All wrestling fans know that WrestleMania is WWE's biggest PPV. We look forward every year to the moments that will be made and the memories that will last with us forever.
Who can forget the spectacle of Hulk Hogan versus Andre the Giant at WrestleMania III in front of more than 90,000 people in the Pontiac Silverdome? Or 'The Ultimate Challenge' between Hogan and The Ultimate Warrior at WrestleMania VI? The list can go on and on.
The feeling of anticipation is not exclusive to just the fans. The superstars that perform on the show are always looking to make their mark on the Grandest Stage of Them All. For some, WrestleMania can be a platform that launches their careers to new heights. For others, those memorable moments are few and far between.
The world of professional wrestling is a perilous one. We have enough evidence to prove this point if we look back at the superstars and matches that comprise a WrestleMania card over the last 36 years.
A lot can change in 365 days. Every year, a superstar could see their position on the card, and in the company itself, change dramatically.. Here are seven stars who have had some of the biggest WrestleMania rises and falls in just one year.
WrestleMania Fall: Randy Savage
WrestleMania VIII - WrestleMania IX
Randy Savage’s career took a hard left turn between 1992 and 1993 in the then-WWF.
At WrestleMania VIII, Savage was part of the double main event and captured the WWF Championship for the second (and last) time from Ric Flair in grand fashion. The Macho Man had a six-month reign with the title before dropping it back to Flair in September of that year.
Despite this, he still managed to main event Survivor Series in November. He also played a prominent role in the 1993 Royal Rumble, being the last man eliminated by winner Yokozuna.
However, things had obviously changed by WrestleMania 9, a few months later. Savage’s role in the show was limited to that of an announcer. Worse still, he essentially played the third wheel in the booth to Jim Ross and Bobby Heenan.
Savage would not make an in-ring appearance at any pay-per-view in 1993 bar Survivor Series.
Whose idea it was to move Savage to the announcer’s table has been debated for years.

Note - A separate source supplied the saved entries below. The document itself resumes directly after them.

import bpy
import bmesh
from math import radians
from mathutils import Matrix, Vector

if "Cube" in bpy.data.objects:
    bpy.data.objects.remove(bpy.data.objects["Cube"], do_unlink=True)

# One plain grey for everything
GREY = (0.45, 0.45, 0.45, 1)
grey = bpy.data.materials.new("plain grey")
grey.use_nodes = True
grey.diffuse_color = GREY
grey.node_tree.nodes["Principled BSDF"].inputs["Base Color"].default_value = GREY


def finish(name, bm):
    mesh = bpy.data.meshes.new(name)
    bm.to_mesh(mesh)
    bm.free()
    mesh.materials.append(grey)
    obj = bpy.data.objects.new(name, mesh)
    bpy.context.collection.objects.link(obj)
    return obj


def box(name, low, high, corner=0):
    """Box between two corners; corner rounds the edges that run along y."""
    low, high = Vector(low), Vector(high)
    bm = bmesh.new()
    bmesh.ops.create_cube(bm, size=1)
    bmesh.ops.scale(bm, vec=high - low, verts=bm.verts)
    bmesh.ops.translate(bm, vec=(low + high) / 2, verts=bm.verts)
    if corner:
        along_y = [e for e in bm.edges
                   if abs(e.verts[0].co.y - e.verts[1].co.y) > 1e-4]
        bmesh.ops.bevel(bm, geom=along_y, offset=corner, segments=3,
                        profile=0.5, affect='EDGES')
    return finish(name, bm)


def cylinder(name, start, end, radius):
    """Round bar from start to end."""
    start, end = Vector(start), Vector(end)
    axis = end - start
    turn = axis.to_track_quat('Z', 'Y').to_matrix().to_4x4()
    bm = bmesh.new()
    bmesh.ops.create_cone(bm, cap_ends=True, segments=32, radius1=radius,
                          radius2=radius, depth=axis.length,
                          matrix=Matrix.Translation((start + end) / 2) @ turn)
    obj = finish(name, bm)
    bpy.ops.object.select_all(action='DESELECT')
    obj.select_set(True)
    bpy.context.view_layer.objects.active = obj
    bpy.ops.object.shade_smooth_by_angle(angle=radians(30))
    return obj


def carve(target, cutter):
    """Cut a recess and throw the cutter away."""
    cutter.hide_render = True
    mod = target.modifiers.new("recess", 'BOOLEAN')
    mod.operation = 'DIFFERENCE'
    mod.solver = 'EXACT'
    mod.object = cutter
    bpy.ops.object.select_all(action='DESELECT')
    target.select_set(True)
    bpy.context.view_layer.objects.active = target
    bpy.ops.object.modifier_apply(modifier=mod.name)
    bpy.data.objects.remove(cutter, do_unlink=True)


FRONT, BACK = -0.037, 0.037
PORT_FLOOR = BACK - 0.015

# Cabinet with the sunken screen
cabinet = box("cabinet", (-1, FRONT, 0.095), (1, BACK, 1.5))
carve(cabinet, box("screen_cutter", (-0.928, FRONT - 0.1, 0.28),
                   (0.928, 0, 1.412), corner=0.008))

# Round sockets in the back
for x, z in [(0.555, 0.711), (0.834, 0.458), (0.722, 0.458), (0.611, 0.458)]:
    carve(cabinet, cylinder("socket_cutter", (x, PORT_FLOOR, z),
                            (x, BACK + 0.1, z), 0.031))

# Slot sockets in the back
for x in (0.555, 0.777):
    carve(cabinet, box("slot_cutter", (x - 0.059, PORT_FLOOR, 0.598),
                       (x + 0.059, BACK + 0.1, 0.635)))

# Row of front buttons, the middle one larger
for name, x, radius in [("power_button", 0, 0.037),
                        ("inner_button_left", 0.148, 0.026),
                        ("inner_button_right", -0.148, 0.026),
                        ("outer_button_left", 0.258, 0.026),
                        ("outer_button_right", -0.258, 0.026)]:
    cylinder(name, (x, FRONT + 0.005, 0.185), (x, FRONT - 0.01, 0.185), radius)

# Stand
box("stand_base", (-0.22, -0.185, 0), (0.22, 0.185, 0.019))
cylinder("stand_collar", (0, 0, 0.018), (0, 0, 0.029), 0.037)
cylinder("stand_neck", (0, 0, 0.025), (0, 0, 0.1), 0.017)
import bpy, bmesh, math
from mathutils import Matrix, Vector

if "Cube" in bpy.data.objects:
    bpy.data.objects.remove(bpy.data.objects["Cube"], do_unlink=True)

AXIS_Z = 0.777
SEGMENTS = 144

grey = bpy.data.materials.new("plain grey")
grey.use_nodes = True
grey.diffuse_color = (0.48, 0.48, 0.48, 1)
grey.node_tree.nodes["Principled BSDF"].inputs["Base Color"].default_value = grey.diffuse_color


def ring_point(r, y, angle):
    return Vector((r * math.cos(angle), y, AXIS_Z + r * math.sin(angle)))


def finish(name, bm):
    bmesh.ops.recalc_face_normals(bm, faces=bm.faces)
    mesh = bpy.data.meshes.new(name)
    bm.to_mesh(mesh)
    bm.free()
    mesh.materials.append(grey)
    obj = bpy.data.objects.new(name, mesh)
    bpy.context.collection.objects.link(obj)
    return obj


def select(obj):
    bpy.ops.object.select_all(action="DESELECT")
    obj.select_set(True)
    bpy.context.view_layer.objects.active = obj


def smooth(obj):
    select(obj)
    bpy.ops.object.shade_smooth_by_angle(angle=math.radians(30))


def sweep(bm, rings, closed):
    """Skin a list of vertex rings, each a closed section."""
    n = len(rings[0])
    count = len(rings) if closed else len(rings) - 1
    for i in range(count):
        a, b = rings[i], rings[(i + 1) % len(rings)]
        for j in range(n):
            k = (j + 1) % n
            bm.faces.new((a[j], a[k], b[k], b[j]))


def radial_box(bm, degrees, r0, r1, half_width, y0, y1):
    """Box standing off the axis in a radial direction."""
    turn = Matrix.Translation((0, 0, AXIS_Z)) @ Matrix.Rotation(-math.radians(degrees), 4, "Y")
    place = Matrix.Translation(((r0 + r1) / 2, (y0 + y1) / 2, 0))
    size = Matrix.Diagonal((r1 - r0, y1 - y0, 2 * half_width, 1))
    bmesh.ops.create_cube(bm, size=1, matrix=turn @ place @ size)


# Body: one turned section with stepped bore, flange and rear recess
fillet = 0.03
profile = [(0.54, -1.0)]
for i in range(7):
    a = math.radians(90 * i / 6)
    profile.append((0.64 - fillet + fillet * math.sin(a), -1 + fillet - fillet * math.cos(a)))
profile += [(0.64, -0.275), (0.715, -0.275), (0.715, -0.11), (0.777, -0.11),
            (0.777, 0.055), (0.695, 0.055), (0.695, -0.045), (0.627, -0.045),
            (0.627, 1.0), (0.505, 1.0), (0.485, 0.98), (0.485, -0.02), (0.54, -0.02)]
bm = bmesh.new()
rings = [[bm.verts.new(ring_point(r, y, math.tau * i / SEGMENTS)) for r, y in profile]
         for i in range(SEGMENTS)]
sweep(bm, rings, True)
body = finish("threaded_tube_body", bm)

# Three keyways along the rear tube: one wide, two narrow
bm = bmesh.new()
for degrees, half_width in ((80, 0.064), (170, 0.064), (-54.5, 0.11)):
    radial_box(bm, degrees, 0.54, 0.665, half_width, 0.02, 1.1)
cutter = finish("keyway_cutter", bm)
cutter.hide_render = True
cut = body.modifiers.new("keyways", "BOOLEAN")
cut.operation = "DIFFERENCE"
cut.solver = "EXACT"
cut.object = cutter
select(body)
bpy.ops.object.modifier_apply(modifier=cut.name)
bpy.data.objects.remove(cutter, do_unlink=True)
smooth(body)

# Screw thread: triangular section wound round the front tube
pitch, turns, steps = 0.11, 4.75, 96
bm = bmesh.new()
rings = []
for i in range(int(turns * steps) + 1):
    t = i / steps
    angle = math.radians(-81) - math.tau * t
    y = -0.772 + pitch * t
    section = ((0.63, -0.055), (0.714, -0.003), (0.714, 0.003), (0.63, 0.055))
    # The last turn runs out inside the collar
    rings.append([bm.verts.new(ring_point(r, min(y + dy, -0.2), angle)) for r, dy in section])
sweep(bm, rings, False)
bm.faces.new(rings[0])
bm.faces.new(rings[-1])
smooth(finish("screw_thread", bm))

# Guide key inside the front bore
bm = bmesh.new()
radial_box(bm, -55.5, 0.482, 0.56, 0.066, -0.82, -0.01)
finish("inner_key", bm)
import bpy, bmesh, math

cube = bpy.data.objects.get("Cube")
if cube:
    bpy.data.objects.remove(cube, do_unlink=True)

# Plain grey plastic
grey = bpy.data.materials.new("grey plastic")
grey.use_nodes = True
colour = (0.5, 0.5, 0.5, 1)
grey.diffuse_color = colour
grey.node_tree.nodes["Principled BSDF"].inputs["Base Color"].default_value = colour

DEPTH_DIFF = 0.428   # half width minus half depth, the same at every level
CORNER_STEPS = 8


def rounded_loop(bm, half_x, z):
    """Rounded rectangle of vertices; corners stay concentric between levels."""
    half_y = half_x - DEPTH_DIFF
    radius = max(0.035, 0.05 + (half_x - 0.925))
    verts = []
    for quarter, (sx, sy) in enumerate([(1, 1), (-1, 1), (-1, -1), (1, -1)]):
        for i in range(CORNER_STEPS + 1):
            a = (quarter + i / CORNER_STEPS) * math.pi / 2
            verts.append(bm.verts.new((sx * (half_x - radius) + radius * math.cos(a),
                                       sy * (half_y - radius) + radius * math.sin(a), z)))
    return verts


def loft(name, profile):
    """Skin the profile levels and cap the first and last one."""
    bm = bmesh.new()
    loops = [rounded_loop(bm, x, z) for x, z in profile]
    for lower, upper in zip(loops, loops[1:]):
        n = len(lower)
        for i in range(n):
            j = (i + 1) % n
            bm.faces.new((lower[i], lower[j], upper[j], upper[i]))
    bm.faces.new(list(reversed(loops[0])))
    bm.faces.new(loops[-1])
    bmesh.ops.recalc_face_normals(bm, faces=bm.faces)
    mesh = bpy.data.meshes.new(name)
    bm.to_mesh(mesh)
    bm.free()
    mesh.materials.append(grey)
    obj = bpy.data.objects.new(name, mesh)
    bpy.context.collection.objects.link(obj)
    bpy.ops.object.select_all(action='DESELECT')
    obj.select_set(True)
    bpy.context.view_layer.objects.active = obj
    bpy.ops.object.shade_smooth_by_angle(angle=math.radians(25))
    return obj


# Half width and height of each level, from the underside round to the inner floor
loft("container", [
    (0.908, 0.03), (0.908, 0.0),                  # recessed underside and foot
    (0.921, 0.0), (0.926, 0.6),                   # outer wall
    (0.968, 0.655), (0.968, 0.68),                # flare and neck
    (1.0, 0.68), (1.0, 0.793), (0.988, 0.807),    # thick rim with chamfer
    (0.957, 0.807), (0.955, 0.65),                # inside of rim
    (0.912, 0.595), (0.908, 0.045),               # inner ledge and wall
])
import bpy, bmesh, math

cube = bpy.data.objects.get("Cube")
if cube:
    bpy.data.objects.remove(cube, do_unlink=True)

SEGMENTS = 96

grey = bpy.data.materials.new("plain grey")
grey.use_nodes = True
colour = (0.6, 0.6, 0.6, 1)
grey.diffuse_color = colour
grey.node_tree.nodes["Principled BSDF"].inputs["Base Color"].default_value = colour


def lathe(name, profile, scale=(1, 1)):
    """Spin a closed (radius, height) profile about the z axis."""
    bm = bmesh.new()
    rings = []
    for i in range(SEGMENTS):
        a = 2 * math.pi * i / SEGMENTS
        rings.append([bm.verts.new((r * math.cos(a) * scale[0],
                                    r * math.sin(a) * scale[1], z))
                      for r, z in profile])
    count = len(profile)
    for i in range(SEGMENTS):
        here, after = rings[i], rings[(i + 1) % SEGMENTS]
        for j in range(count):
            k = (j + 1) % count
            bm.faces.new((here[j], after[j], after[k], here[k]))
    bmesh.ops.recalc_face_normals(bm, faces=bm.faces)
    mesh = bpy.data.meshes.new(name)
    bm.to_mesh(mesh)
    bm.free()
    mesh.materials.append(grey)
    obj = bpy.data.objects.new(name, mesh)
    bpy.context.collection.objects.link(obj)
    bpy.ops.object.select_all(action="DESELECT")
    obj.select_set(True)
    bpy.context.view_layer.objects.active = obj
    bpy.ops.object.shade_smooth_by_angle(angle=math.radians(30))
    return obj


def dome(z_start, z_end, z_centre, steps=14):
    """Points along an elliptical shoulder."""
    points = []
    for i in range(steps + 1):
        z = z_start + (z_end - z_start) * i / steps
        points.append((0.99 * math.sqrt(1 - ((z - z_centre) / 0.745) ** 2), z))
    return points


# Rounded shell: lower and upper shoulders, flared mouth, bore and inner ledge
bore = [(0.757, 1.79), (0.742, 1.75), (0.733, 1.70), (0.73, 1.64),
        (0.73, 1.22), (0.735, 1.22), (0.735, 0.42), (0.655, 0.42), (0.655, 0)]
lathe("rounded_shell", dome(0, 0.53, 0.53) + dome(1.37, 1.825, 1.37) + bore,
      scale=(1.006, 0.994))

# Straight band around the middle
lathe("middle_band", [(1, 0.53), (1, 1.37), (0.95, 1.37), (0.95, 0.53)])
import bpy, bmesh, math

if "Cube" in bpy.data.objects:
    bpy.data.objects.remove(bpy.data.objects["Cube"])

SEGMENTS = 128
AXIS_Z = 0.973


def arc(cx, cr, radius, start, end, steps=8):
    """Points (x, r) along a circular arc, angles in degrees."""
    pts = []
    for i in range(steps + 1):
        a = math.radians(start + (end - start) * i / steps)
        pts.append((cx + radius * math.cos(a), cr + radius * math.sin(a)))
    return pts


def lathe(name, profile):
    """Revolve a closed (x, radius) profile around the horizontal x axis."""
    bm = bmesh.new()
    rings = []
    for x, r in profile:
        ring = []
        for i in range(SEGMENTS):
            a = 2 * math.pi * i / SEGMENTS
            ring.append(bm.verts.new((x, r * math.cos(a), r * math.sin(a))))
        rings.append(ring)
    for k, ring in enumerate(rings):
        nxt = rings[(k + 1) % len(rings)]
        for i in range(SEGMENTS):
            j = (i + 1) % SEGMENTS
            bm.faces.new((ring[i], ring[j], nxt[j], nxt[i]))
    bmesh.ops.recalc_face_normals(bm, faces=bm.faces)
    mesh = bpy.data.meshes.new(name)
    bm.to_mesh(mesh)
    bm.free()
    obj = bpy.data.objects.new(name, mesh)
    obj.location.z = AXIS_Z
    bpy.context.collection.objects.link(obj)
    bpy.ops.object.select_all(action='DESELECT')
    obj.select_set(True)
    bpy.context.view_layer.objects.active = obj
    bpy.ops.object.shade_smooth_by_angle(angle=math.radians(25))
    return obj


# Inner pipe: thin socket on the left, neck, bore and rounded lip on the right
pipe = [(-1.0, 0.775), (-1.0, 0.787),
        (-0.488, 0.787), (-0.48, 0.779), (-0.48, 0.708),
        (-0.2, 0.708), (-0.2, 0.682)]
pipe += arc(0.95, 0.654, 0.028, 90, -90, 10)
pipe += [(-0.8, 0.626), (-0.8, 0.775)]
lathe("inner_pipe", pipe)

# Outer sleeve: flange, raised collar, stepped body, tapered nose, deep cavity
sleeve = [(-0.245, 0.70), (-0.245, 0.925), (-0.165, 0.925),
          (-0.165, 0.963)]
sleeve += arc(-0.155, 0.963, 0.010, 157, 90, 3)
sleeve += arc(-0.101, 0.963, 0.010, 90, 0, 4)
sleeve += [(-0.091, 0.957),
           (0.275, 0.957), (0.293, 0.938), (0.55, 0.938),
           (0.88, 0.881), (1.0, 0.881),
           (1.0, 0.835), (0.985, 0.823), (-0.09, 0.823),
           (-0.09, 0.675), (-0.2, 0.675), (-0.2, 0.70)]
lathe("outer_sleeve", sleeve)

Some say it was Savage’s own lack of desire to perform regularly in the ring. Others say Vince McMahon believed Savage’s worth as an in-ring performer had declined.
Savage left the company the following year and returned to full-time in-ring status in WCW.